documentation isn't software, and therefore the quality of documentation is
two-dimensional instead of three - I buy Red Hat products form Red Hat
because I know that there are hackers who would love to sell me a 'trojaned'
version of RH software. If I buy, say, a "Linux Gaming Made Easy" book
series from XYZ Publishing or a copy of it from ABC Publishing, it makes no
real difference - the same information (or a very close approximation) would
still be safely had from either source. Of course, an argument can be made
that the other source may just as well insert incorrect or even misleading
information, but anyone with the most basic proofreading skills could suss
this out immediately, and do so without worrying about the immediate
concerns of, say, system security or system integrity.
All of the above assumes either outright print or electronic/CD/etc content

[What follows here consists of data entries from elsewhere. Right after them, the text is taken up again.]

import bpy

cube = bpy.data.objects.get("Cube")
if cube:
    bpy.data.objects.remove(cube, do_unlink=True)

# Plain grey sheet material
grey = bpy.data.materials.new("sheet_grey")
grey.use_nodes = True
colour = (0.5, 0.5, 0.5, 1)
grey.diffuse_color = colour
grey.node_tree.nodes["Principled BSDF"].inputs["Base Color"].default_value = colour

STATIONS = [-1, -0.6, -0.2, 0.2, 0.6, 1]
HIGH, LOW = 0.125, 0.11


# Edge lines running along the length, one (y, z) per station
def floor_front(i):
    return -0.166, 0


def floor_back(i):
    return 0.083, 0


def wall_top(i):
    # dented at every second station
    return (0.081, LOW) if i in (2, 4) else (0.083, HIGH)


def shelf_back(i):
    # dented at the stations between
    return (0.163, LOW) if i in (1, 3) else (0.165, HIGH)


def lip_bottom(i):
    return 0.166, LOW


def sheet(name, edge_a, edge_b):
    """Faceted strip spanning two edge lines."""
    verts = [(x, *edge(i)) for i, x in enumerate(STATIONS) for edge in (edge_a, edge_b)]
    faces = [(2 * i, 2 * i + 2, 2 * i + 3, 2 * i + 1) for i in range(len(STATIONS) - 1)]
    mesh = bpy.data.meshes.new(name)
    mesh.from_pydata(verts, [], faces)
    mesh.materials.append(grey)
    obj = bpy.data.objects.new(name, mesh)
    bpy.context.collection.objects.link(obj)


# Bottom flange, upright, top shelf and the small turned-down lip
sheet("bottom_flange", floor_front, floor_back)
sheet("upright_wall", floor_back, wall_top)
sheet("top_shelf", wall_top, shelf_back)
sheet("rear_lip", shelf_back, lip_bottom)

> The second topic is content delivery. This is where I think we
> will have our greatest role to play. Writing open source texts
> is all well and good, but if each student needs a computer to
> get at those texts, how is that going to help impoverished
This is a sticky question, depending especially on locale. In the US, anyone
can get to a public library and print off what they need (usually at a cost)
from the library web terminals. Internationally, this may be more difficult.
However, if the material being taughtinvolves computers or anything like it,
there will most likely be (at base) a computer and printer that can print
off the content.
> I think that we need to set up a process where open
> source texts are written and then made available as HTML (for
> online use), PostScript or LaTeX (for downloading and printing),
> and PDF (for use from a CD-ROM) at the very least.
Did that already (with the gracious help of a lot of patient people,
including the fine folks here on this mailing list :)
> That way,
> the same text could be used directly off the internet, locally
> from a CD-ROM server, or printed and duplicated for use offline.
> I see the printing as the most cost-effective version of the
> text in that only the portion the teacher actually intends to
> use needs to be printed. If we do set up something like this,
> it will be important that we not update the "canonical" text
> constantly. I doubt that a teacher could teach effectively with
> a text that changes from week to week. We'd have to have some
> policy of announcing updates well in advance and making them
> only between semesters (if that will work with an international
You could modularize it, that way only bits and pieces need to be updated at
a time, but the problem lies in not violating the continuity (ie: teaching
vi in a module, but the next module relies on pure emacs to be of any use,
and there wasn't any emacs instruction up to that point.)
I like the idea of spacing out the updates and announcing them on a
semester/phase/term/<insert school time period here> basis.
One caveat: Right now, both DATC (here) and Weber State University (our
partner in MCSE training) are going through pure hell in trying to update
and synchronize the Microsoft Win2k MCP/MCSE certification upheaval. I
suspect that there will be times where massive changes are necessary (though
not as blatant since we're primarily talking about Unix here), but major
changes also mean major curriculum updates, something that no one likes,
especially a school's bureaucracy ;) Of course, this has nothing to do with
Open Source per se, but it is a consideration that may need to be addressed
just the same.
> I know there are a number of educators on this mailing list.
> Here's my requests of them: if you've written a text that you've
> found useful in teaching any of your subjects, consider
> submitting it as an open text.
See above, waaay above - it's gonna be a nightmare for awhile, at least
until school authorities (read: bureaucrats) catch onto Open Source and GNU.
TJ Miller jr
Comp. Tech. Instructor
Davis Applied Technology Center
"we live in an Einsteinian universe dictated by Newtonian physics, but it is
one ruled by men with Frankensteinian politics."